Dear Straight Guys, I’m Not Your Bro


It happened on Day 3 of my new job. I’d come out to my coworkers earlier that morning when they’d asked me the “Ooh! What kinds of things do you write?” question. Throughout the day, employees clocked in and clocked out and by the last hour it was just three straight men and me working together.

We wear headsets at work, which help us to better communicate with each other when we’re not side-by-side. While in the backroom running some dishes under hot water, there came a voice whispering into my right ear: “Hey, so, McKenna. What kind of girls are you into?” I looked up from the suds slowly, in the style of Jim from “The Office,” looking exasperated at a camera that wasn’t there.

This is something that I’ve experienced since first coming out at 18. Oftentimes, I come out as bi to a straight man, and his first thought is to ask “what kind of girls are you into?” or something equally as invasive. I don’t know why exactly; I can only guess it’s some kind of bonding attempt? This  particular conversation usually leads me down a rabbit hole and into a world where straight dudes feel weirdly comfortable using inappropriate and misogynistic language around me.

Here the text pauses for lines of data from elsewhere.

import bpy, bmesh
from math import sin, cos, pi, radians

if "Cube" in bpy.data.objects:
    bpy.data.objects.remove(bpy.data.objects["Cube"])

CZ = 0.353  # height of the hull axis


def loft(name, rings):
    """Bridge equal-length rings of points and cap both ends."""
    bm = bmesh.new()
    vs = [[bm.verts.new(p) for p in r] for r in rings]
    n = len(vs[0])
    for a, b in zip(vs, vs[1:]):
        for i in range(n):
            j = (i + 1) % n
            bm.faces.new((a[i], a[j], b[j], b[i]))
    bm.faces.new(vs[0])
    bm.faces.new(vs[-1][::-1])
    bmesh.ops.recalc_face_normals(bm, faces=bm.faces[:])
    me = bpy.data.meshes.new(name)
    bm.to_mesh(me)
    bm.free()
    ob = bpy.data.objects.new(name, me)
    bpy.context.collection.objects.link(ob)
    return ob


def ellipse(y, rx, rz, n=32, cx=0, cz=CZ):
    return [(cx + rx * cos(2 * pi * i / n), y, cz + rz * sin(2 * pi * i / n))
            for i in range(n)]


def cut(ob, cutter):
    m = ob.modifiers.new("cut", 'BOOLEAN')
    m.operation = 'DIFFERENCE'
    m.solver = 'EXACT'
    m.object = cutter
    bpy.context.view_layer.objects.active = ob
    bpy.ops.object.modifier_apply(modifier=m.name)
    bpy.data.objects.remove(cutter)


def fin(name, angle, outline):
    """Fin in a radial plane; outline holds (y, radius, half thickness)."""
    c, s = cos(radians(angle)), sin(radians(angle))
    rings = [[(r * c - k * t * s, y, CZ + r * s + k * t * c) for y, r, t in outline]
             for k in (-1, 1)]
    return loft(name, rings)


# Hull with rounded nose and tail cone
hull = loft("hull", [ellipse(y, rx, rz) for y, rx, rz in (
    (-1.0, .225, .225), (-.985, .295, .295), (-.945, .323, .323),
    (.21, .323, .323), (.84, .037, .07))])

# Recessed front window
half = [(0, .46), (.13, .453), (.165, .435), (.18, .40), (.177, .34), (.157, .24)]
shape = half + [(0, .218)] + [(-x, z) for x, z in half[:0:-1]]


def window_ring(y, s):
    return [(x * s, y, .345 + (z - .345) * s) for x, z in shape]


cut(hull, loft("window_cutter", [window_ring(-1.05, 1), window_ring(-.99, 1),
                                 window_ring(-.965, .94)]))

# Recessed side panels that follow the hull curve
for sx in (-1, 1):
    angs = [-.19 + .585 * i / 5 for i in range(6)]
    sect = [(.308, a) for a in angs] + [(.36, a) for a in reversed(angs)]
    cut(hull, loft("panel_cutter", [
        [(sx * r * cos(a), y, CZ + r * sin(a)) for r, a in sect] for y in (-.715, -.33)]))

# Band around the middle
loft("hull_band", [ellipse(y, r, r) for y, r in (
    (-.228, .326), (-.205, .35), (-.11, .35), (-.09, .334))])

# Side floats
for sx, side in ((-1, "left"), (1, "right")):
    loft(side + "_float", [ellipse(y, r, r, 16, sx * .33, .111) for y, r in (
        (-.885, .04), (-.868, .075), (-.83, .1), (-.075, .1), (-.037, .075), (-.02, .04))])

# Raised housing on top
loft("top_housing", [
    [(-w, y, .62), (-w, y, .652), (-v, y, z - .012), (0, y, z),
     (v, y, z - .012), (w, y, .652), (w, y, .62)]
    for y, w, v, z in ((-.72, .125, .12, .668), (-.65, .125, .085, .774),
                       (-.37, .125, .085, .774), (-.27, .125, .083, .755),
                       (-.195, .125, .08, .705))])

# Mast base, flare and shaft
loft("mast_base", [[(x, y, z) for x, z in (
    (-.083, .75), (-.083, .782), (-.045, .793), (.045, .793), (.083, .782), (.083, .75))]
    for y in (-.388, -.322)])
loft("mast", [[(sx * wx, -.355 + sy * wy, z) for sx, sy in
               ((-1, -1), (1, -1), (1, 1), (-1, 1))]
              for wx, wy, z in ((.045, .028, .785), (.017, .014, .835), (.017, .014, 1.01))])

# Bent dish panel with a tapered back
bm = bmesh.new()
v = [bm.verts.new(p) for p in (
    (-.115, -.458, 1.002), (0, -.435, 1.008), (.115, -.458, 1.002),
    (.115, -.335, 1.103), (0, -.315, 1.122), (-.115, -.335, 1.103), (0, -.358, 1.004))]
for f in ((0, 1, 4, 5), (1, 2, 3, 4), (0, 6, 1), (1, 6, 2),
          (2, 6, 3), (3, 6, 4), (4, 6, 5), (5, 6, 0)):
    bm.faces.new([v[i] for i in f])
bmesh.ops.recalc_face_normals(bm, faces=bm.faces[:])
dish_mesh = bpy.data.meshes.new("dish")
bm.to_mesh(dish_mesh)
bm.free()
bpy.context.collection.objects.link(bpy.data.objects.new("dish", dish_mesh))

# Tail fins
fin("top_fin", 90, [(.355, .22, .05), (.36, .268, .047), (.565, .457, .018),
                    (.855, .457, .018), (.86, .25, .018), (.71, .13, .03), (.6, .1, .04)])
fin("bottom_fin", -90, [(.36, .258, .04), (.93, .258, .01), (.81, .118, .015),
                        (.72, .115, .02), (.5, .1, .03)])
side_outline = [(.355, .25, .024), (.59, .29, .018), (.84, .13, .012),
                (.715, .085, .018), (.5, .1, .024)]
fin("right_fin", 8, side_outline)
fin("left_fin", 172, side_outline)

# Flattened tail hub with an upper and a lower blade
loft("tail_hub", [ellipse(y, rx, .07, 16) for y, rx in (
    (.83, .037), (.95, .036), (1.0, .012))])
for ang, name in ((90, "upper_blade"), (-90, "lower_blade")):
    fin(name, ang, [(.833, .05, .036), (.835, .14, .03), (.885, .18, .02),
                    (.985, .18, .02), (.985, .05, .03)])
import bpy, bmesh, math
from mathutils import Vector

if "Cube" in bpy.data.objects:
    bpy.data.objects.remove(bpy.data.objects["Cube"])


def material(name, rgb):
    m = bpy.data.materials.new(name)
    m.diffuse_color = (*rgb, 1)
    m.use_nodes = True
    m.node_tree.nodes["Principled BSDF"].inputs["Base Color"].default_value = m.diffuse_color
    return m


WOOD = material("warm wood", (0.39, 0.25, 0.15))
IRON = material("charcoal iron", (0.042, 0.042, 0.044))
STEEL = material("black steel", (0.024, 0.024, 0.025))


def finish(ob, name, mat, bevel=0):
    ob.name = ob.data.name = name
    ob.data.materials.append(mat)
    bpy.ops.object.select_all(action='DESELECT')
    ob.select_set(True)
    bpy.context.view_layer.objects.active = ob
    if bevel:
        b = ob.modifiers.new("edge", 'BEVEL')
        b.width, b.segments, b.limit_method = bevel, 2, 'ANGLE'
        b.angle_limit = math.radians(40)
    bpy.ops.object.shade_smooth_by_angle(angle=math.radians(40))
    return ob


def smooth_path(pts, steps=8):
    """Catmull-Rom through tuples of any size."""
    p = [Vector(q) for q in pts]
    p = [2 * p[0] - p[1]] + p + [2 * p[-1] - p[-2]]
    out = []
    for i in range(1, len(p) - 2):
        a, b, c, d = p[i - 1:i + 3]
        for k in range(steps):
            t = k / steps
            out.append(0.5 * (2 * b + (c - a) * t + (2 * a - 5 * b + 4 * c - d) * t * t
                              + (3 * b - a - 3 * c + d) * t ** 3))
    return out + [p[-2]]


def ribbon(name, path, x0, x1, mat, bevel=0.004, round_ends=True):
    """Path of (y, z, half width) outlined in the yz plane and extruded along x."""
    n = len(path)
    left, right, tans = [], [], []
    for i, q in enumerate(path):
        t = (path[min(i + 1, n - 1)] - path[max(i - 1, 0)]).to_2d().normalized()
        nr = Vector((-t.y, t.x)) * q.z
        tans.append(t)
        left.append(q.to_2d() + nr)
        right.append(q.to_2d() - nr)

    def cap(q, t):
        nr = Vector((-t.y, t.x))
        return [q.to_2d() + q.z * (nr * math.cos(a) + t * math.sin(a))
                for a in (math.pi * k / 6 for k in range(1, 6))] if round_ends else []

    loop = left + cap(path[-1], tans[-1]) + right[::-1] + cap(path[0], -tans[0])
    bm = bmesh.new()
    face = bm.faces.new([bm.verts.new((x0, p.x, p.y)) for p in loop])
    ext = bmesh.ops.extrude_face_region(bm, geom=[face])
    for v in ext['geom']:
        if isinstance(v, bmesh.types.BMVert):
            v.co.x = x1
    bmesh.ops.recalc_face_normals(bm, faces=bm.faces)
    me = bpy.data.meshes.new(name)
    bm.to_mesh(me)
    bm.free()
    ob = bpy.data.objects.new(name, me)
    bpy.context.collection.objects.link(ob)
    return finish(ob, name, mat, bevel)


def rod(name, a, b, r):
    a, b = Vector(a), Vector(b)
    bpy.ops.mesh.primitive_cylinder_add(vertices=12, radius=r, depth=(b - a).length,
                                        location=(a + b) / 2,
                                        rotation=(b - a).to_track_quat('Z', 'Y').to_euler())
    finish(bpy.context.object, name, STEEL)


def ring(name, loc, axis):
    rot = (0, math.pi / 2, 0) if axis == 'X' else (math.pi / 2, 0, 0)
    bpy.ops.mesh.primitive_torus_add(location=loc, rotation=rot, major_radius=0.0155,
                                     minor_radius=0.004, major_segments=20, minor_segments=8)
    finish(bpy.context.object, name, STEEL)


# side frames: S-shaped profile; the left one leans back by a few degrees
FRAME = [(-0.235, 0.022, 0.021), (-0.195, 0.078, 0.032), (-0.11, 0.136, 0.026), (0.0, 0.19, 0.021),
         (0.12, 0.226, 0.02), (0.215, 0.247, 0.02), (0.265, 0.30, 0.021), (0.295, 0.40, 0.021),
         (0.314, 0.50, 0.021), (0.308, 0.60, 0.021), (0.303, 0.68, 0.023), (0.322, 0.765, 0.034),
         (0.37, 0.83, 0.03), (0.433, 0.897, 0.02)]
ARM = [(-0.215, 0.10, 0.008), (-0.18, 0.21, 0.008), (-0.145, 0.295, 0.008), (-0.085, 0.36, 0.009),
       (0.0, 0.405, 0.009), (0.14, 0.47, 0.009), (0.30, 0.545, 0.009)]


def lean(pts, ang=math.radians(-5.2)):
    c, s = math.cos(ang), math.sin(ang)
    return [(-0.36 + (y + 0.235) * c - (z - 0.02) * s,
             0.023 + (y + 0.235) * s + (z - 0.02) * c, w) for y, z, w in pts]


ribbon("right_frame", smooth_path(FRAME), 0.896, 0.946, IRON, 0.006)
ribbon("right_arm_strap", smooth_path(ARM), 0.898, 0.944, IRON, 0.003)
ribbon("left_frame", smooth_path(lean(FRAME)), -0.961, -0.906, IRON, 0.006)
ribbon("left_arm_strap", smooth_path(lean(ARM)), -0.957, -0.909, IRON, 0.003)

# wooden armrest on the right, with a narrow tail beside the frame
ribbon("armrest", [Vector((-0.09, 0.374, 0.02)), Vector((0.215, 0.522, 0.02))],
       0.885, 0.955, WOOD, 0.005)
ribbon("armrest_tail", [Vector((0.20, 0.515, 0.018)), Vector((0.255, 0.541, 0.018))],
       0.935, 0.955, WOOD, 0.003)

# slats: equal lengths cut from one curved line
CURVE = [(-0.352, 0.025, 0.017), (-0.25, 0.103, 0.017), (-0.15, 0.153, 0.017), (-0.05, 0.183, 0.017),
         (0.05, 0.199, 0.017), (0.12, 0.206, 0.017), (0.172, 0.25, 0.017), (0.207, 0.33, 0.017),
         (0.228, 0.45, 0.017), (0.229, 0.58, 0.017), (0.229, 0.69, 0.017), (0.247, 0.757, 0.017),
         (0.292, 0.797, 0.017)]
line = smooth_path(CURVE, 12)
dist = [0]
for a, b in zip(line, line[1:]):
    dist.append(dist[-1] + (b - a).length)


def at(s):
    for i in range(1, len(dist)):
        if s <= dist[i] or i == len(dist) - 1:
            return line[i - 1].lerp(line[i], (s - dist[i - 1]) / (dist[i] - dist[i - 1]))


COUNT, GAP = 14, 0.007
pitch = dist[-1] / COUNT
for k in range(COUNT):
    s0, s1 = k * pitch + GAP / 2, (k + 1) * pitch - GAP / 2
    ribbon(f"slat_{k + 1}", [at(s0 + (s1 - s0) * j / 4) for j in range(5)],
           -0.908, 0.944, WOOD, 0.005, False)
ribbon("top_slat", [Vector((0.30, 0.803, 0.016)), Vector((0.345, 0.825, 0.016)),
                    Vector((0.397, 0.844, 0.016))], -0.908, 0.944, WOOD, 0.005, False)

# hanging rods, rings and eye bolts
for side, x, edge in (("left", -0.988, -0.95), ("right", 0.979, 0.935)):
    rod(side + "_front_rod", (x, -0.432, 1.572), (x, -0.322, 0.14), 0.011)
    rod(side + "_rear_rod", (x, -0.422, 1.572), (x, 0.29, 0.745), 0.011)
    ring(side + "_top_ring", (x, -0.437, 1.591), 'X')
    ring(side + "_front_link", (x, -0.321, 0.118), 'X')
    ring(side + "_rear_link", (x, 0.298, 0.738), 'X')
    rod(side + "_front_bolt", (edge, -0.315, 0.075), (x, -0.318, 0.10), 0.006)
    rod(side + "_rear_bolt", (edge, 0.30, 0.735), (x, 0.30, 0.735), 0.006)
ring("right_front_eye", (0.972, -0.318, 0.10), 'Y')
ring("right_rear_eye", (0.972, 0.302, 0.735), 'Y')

This time I felt trapped by the situation of being new at work and trying to connect with my peers, I answered the question. I told them the honest truth; I’m not attracted to a particular kind of woman. I think women in general are great, and that when reflecting on those I’ve showed interest in in the past it becomes clear that I don’t really have a “type.” I did not follow up this simple answer by asking my coworkers what kind of women they are attracted to. Nevertheless, this led to a conversation in which these three straight, cisgender males talked about what kind of “chicks” they were into, and specifically, what race(s) of “chicks” they were into.

It was…deeply horrifying, but it wasn’t the first time. It brought me back to college when a man I barely knew decided it would be okay to tell me about what he felt was a sub-par oral sex experience from his girlfriend. I thought about the time when a friend-of-a-friend asked me about sex with people of my own gender and what my favorite part of the female body is. I remembered when a mere acquaintance told me one of our mutual female friends was “just so…ugly. Right?”

For several moments I just stood there at the sink wondering what is it about me that makes so many straight men think it’s okay to talk to me about this stuff at all, let alone before I’ve even had time to learn their last name. But I already knew the answer. It’s my sexuality. My identity as a bi woman somehow acts as a green light to them. It’s as if me being interested in women means that I myself register as less of a woman to them, and therefore I won’t and can’t be offended by what they’re saying. The attitude seems to be that I would want to join in—that I’d leap at the chance to see behind the curtain and be “just one of the guys!”

After realizing this, I began to ask around. I questioned all of my queer lady friends, asking if they’ve experienced the same phenomenon. It turns out that my case is far from rare. While listening to their stories, I learned that it didn’t just stop at wanting to know about our sex lives, or what kinds of women we’re attracted to, either. Being asked to be a “wingwoman” is another common request, and it’s one I’ve experienced many times myself.

While the idea of being a “wingwoman” to a friend of mine is something I can handle, (I have lovely friends and would enjoy setting them up with other lovely people) it’s a bit different when it’s coming from an-almost-total stranger. If I don’t know you, why would I feel comfortable helping to hook you up with my fellow women? I’m not going to endorse anything before I’ve done extensive research, and I’m certainly not going to throw my support behind some dude I barely know who’s trying to get into some woman’s pants. Plus, if you’re the guy who found out I’m bi and immediately began trying to talk to me about sex and/or what “chicks” I find hot, I’m not really going to want to help you get near any woman, ever.

Basically, straight guys, it’s like this: If you want to bond with me, just try doing it the normal way. Get to know me on a normal, human level. Let’s talk about our hobbies and Game of Thrones. Don’t treat me any differently simply because you find out I would also love the opportunity to date Megan Fox (who is bi, by the way, and would also disapprove of your weird bonding attempts).

Because if I know you – actually know you – of course I’ll talk about women with you. I do it with my father, my boyfriend, my brother, and my best friend all the time. But I actually know them. I don’t know you.

You’re a stranger and that means I don’t want to immediately know what you look for in a woman. I don’t want to learn about what turns you on. I don’t want you to ask me about my own turn-ons and sexual experiences. And I certainly don’t want to use my gender and sexuality to help you hook up.

I don’t know you, man. And just because you know I’m queer does not mean you know me.

Mckenna Ferguson
McKenna Ferguson is a bi activist, writer, and Corgi enthusiast living in Los Angeles. Originally hailing from suburban Colorado, McKenna graduated from Colorado State University with a major in English and a minor in Media Studies. Her work focuses on such things as LGBT life, entertainment and pop culture, and intersectional feminism. You can follow her on Twitter @McKennaMagazine for ramblings on her daily life and whatever show she's currently bingeing on Netflix.